══ Data listing

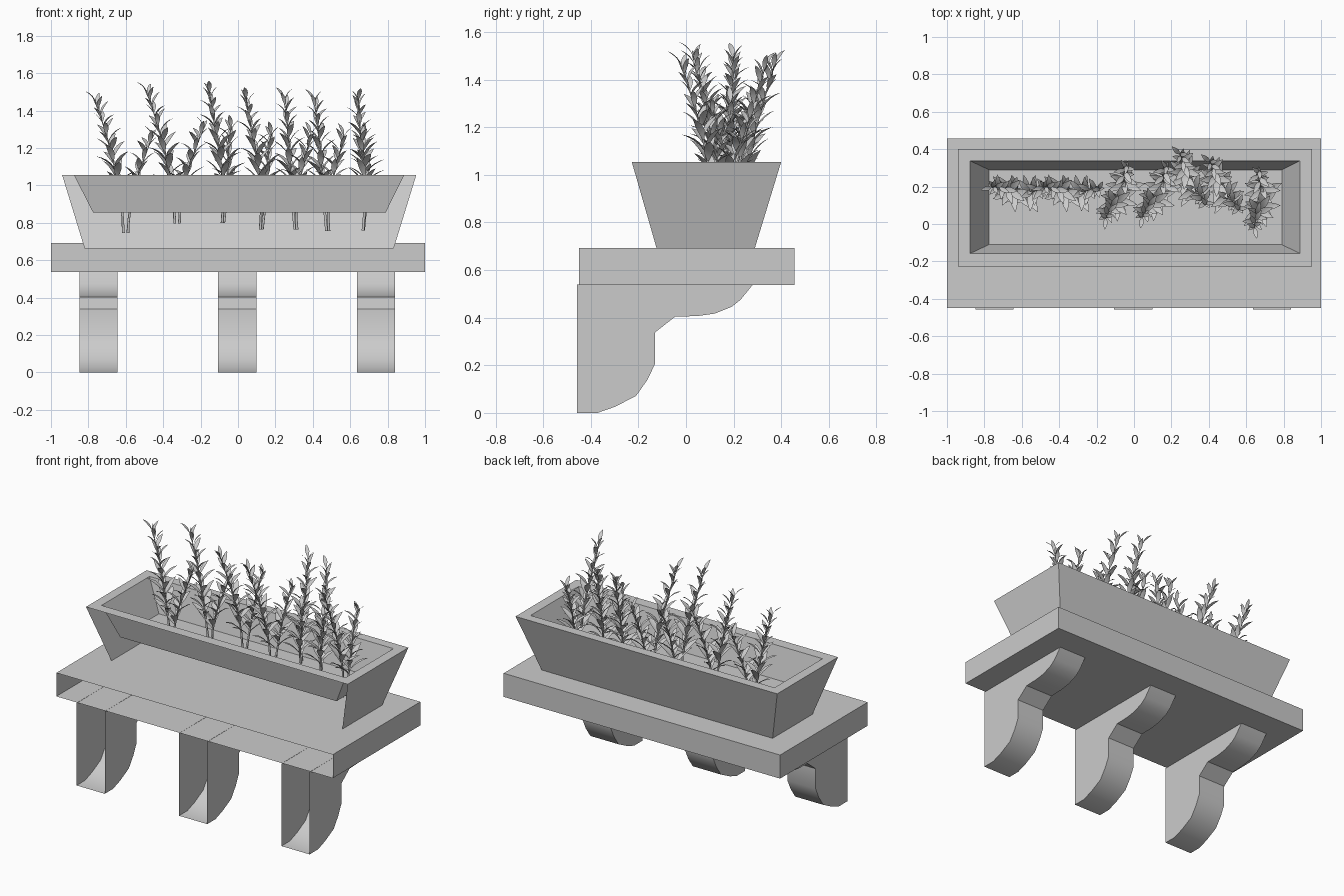
import bpy, bmesh, math, random
from mathutils import Vector

if "Cube" in bpy.data.objects:
    bpy.data.objects.remove(bpy.data.objects["Cube"])

random.seed(4)


def finish(bm, name, recalc=True):
    if recalc:
        bmesh.ops.recalc_face_normals(bm, faces=bm.faces[:])
    me = bpy.data.meshes.new(name)
    bm.to_mesh(me)
    bm.free()
    ob = bpy.data.objects.new(name, me)
    bpy.context.collection.objects.link(ob)
    return ob


def ring(bm, x0, x1, y0, y1, z):
    # corner order: edge 0 is the front (-y) side
    return [bm.verts.new(p) for p in ((x0, y0, z), (x1, y0, z), (x1, y1, z), (x0, y1, z))]


def walls(bm, a, b, skip=()):
    for i in range(4):
        if i not in skip:
            j = (i + 1) % 4
            bm.faces.new((a[i], a[j], b[j], b[i]))


# Sill slab, open on the wall side
bm = bmesh.new()
low = ring(bm, -1, 1, -0.449, 0.456, 0.538)
top = ring(bm, -1, 1, -0.449, 0.456, 0.692)
walls(bm, low, top, skip=(0,))
bm.faces.new(low[::-1])
bm.faces.new(top)
finish(bm, "sill_slab")

# Planter: outer shell without front wall, rim, inner trough with floor
bm = bmesh.new()
base = ring(bm, -0.82, 0.832, -0.115, 0.28, 0.662)
outer = ring(bm, -0.94, 0.953, -0.228, 0.40, 1.055)
inner = ring(bm, -0.877, 0.888, -0.158, 0.338, 1.055)
floor = ring(bm, -0.775, 0.79, -0.11, 0.29, 0.856)
walls(bm, base, outer, skip=(0,))
walls(bm, outer, inner)
walls(bm, inner, floor)
bm.faces.new(floor)
finish(bm, "planter_box")

# Scroll brackets, open on the wall side and on top
profile = [(-0.458, 0), (-0.372, 0), (-0.30, 0.025), (-0.21, 0.071), (-0.162, 0.139),
           (-0.13, 0.206), (-0.13, 0.338), (-0.046, 0.404), (0.048, 0.407),
           (0.12, 0.417), (0.191, 0.445), (0.229, 0.475), (0.281, 0.539)]
for n, cx in enumerate((-0.745, -0.004, 0.737)):
    bm = bmesh.new()
    sides = []
    for x in (cx - 0.102, cx + 0.102):
        edge = [bm.verts.new((x, y, z)) for y, z in profile]
        bm.faces.new(edge + [bm.verts.new((x, -0.458, 0.539))])
        sides.append(edge)
    for i in range(len(profile) - 1):
        bm.faces.new((sides[0][i], sides[0][i + 1], sides[1][i + 1], sides[1][i]))
    ob = finish(bm, f"bracket_{n + 1}")
    bpy.context.view_layer.objects.active = ob
    ob.select_set(True)
    bpy.ops.object.shade_smooth_by_angle(angle=math.radians(35))
    ob.select_set(False)


# Plant: two curved leafy stems leaning opposite ways
def stem_point(t, lean, height, foot):
    return Vector((foot + lean * t ** 1.7, 0.012 * math.sin(5 * t), height * t))


def add_stem(bm, lean, height, foot):
    rows = []
    for k in range(9):
        p = stem_point(k / 8, lean, height, foot)
        r = 0.008 * (1 - 0.75 * k / 8)
        rows.append([bm.verts.new(p + Vector((r * math.cos(a), r * math.sin(a), 0)))
                     for a in (i * math.tau / 5 for i in range(5))])
    for a, b in zip(rows, rows[1:]):
        for i in range(5):
            j = (i + 1) % 5
            bm.faces.new((a[i], a[j], b[j], b[i]))


def add_leaf(bm, root, angle, pitch, length, width):
    out = Vector((math.cos(angle), math.sin(angle), 0))
    side = Vector((-out.y, out.x, 0))
    p, rows, steps = root.copy(), [], 5
    for k in range(steps + 1):
        w = width * (0.12, 0.7, 1.0, 0.92, 0.58, 0.04)[k] / 2
        lift = Vector((0, 0, 0.3 * w))
        rows.append([bm.verts.new(q) for q in (p - side * w + lift, p, p + side * w + lift)])
        a = pitch - 0.13 * k
        p = p + (out * math.cos(a) + Vector((0, 0, math.sin(a)))) * length / steps
    for a, b in zip(rows, rows[1:]):
        for i in range(2):
            bm.faces.new((a[i], a[i + 1], b[i + 1], b[i]))


def add_leafy_stem(bm, lean, height, foot, count):
    add_stem(bm, lean, height, foot)
    for k in range(count):
        f = k / (count - 1)
        t = 0.27 + 0.73 * f
        length = (0.145 - 0.065 * f) * random.uniform(0.88, 1.1)
        pitch = 1.05 + 0.1 * f + random.uniform(-0.22, 0.15)
        add_leaf(bm, stem_point(t, lean, height, foot), k * 2.4 + random.uniform(-0.3, 0.3),
                 pitch, length, length * 0.29)


bm = bmesh.new()
add_leafy_stem(bm, 0.15, 0.70, 0.012, 30)
add_leafy_stem(bm, -0.13, 0.51, -0.012, 22)
first = finish(bm, "plant_1", recalc=False)
for poly in first.data.polygons:
    poly.use_smooth = True

# Row of plants: x, y, base height, lean direction in degrees
spots = [(-0.60, 0.18, 0.745, 178), (-0.325, 0.18, 0.795, 178), (-0.08, 0.175, 0.80, 248),
         (0.125, 0.175, 0.765, 244), (0.31, 0.225, 0.765, 118), (0.48, 0.19, 0.755, 122),
         (0.67, 0.14, 0.76, 265)]
for n, (x, y, z, deg) in enumerate(spots):
    ob = first
    if n:
        ob = bpy.data.objects.new(f"plant_{n + 1}", first.data)
        bpy.context.collection.objects.link(ob)
    ob.location = (x, y, z)
    ob.rotation_euler.z = math.radians(deg)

════

Please give back exactly the lines of the listing above that run from the one containing "return [bm.verts.new(p) for" through the one containing "low = ring(bm, -1, 1, -0.449, 0.456, 0.538)", and only those.

The answer:
    return [bm.verts.new(p) for p in ((x0, y0, z), (x1, y0, z), (x1, y1, z), (x0, y1, z))]


def walls(bm, a, b, skip=()):
    for i in range(4):
        if i not in skip:
            j = (i + 1) % 4
            bm.faces.new((a[i], a[j], b[j], b[i]))


# Sill slab, open on the wall side
bm = bmesh.new()
low = ring(bm, -1, 1, -0.449, 0.456, 0.538)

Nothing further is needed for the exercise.